Directions: Starting with the line that contains "return g.translate(...p.addScaledVector(d, 0.5));" and stopping after the line that contains "const hullGrey = mat('hull", copy the entries below exactly. Include nothing else.

:: Dataset excerpts ::

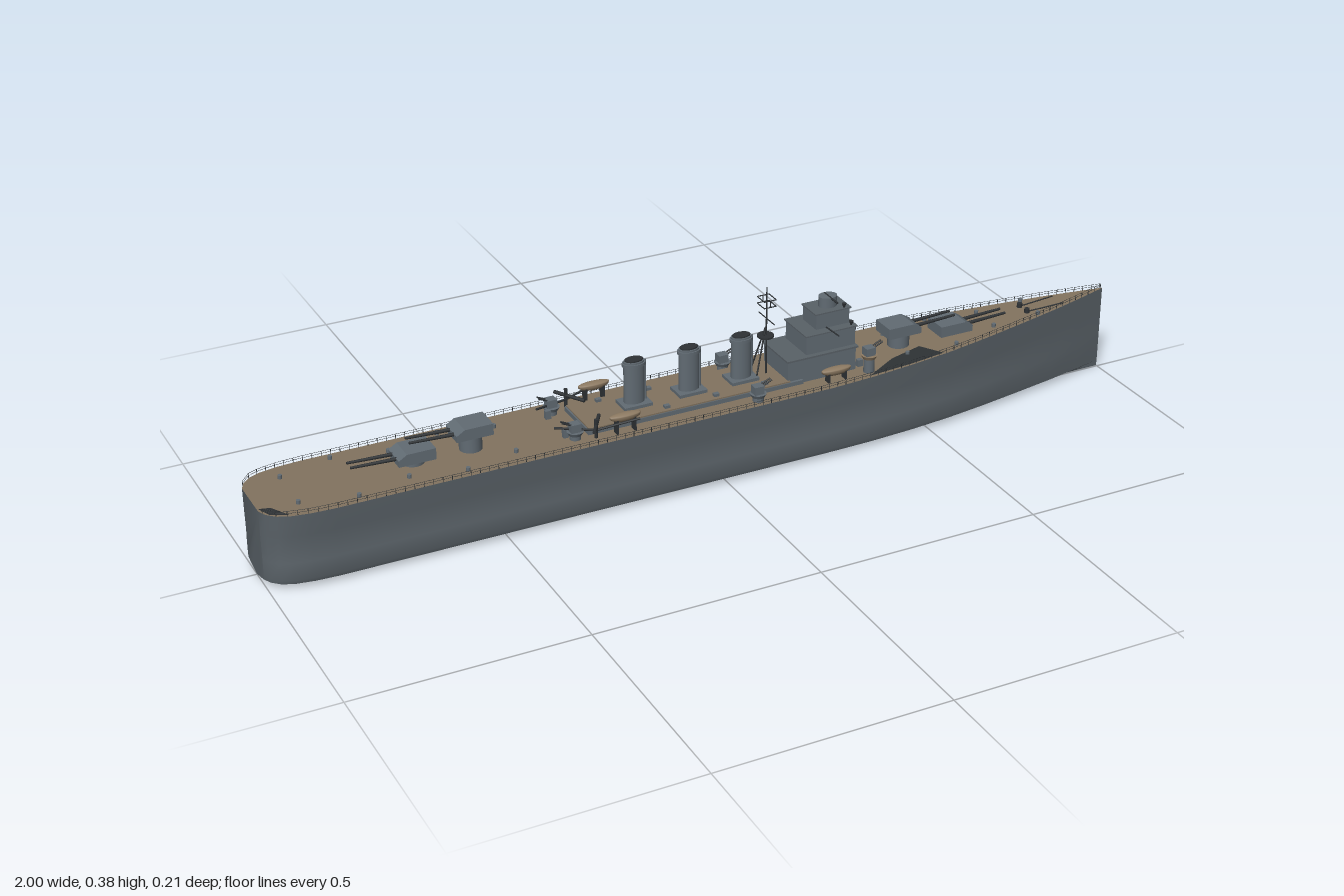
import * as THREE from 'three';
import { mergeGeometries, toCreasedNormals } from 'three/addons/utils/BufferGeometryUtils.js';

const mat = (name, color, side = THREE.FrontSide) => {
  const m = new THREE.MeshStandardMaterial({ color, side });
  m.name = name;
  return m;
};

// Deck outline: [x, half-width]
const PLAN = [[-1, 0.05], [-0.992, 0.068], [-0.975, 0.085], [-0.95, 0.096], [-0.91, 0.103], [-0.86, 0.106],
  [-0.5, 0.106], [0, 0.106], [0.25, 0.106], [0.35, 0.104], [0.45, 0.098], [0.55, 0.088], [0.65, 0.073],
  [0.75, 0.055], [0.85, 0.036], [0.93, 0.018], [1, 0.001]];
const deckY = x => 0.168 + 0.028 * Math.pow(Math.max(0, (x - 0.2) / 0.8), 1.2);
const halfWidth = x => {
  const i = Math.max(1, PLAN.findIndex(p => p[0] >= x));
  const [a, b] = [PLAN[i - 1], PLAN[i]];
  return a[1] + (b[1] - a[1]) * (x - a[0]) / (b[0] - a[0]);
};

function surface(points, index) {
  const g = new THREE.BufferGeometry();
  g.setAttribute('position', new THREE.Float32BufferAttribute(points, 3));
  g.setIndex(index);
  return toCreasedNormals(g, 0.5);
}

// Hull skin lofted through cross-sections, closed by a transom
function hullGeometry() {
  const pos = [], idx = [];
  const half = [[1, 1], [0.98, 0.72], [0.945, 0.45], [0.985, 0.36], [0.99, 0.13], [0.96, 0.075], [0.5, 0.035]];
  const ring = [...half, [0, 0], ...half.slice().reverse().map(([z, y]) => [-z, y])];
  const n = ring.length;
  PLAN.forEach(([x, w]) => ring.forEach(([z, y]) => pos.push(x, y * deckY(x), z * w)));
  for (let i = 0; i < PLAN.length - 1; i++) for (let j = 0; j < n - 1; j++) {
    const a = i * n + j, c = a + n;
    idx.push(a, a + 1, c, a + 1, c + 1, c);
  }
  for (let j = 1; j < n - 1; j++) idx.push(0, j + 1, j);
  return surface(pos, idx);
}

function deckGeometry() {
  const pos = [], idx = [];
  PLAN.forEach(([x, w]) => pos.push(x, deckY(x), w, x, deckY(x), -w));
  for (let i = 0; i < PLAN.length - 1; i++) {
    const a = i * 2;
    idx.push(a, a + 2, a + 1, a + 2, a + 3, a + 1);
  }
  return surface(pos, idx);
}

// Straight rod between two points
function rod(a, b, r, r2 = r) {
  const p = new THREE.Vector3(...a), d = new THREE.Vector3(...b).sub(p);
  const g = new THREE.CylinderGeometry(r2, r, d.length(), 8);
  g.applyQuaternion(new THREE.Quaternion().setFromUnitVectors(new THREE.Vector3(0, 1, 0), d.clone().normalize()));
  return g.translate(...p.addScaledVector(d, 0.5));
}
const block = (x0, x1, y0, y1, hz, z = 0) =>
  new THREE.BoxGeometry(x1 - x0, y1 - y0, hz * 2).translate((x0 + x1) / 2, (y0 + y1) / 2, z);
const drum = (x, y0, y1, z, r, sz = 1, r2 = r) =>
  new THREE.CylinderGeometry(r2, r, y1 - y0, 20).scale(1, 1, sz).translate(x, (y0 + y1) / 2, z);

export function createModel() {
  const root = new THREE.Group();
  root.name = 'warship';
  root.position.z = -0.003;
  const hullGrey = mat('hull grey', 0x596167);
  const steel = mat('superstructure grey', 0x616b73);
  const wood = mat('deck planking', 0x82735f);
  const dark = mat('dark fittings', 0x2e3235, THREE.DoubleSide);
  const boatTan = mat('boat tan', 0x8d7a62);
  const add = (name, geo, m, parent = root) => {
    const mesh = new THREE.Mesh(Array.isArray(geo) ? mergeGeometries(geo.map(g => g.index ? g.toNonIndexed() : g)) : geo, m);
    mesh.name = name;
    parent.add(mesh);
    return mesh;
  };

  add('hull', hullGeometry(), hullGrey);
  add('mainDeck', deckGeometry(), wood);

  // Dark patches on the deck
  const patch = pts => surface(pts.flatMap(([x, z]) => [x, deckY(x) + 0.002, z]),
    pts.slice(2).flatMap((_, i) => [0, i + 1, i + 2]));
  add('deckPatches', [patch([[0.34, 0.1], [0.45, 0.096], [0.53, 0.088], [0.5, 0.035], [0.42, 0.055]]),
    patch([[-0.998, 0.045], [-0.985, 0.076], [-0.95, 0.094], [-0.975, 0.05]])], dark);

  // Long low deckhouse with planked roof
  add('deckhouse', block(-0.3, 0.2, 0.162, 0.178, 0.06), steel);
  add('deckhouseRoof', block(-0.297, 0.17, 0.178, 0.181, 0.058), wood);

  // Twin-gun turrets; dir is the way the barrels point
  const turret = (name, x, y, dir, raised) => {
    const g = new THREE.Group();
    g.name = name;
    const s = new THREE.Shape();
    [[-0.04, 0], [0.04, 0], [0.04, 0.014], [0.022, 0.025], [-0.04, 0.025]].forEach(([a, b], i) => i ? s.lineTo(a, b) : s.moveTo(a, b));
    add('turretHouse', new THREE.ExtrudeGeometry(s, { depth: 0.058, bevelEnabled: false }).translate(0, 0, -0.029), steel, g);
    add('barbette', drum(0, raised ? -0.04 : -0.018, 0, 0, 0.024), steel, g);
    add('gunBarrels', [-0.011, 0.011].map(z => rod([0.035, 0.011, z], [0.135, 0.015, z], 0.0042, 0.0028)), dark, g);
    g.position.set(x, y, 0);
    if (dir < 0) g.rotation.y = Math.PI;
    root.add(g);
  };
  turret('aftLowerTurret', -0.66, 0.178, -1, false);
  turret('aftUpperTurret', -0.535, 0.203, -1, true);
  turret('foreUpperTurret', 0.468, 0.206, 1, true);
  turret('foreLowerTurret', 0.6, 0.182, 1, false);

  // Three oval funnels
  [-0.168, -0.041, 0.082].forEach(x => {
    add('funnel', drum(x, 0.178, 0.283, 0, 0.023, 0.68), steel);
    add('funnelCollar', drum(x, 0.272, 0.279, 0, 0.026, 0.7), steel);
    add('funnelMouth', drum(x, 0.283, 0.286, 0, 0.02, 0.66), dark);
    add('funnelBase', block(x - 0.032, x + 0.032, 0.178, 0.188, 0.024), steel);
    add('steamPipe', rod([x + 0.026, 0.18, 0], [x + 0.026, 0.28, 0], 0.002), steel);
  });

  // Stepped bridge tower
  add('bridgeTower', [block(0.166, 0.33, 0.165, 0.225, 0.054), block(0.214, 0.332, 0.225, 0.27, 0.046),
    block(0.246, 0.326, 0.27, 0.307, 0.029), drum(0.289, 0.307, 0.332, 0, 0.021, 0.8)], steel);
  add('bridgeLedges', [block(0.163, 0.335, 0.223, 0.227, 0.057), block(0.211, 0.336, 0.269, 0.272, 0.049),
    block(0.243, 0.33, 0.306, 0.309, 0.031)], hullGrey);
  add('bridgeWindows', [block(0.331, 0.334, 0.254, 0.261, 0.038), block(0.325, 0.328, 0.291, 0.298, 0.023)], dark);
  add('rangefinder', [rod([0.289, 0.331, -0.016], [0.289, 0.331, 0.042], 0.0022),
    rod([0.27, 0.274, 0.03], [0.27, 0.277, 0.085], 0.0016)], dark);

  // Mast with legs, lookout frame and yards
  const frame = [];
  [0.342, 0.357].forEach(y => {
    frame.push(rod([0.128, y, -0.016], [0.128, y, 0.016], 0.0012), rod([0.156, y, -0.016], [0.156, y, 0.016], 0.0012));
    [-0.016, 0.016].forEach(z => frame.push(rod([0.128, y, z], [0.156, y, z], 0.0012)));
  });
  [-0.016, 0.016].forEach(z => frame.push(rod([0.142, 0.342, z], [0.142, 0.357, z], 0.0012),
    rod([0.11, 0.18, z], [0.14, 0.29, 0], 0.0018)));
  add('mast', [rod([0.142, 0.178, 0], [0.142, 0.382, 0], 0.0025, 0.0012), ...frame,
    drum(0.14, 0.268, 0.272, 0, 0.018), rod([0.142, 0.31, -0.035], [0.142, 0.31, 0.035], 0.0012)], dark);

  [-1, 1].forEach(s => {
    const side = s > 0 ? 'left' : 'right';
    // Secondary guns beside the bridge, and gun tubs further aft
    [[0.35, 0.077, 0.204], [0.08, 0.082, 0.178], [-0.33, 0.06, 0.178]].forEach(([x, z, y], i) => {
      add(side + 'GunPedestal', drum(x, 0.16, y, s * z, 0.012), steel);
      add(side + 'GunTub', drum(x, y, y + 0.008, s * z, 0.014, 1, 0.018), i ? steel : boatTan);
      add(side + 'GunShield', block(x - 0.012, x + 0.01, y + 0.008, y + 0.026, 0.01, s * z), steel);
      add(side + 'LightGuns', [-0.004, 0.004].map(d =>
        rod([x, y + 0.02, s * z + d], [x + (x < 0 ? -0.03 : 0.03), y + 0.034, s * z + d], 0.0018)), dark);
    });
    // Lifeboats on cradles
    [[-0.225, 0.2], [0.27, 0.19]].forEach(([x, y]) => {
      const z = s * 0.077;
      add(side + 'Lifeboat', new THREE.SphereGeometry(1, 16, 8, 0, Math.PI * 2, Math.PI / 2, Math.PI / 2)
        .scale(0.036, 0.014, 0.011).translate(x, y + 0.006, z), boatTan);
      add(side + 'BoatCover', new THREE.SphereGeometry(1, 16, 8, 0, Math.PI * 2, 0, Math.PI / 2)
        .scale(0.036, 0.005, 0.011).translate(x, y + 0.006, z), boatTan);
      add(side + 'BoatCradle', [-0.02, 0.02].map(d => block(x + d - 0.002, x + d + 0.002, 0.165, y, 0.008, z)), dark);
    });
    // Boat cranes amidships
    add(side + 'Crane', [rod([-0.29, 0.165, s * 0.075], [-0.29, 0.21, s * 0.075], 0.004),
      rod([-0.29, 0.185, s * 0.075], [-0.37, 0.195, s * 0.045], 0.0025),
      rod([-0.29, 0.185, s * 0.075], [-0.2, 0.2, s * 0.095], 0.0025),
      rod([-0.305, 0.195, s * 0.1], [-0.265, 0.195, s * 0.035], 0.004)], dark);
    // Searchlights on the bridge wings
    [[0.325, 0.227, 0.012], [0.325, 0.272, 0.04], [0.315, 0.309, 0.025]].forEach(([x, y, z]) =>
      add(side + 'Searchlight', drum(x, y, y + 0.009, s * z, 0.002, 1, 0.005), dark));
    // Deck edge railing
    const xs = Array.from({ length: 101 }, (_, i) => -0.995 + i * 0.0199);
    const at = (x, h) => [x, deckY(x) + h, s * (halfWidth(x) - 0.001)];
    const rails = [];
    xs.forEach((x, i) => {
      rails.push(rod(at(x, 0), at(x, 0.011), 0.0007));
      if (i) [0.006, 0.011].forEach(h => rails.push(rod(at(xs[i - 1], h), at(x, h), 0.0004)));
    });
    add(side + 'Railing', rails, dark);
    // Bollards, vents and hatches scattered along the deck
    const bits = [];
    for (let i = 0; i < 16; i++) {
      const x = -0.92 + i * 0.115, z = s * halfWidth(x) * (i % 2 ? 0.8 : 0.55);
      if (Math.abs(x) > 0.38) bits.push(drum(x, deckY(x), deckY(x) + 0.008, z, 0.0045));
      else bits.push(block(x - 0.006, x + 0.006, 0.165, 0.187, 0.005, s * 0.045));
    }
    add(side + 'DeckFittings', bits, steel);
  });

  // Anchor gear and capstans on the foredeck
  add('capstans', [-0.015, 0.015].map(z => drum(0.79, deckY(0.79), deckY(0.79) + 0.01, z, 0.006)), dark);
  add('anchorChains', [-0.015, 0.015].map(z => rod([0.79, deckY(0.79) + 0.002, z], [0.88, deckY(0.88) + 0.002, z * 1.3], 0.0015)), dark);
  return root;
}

:::

Response:
  return g.translate(...p.addScaledVector(d, 0.5));
}
const block = (x0, x1, y0, y1, hz, z = 0) =>
  new THREE.BoxGeometry(x1 - x0, y1 - y0, hz * 2).translate((x0 + x1) / 2, (y0 + y1) / 2, z);
const drum = (x, y0, y1, z, r, sz = 1, r2 = r) =>
  new THREE.CylinderGeometry(r2, r, y1 - y0, 20).scale(1, 1, sz).translate(x, (y0 + y1) / 2, z);

export function createModel() {
  const root = new THREE.Group();
  root.name = 'warship';
  root.position.z = -0.003;
  const hullGrey = mat('hull grey', 0x596167);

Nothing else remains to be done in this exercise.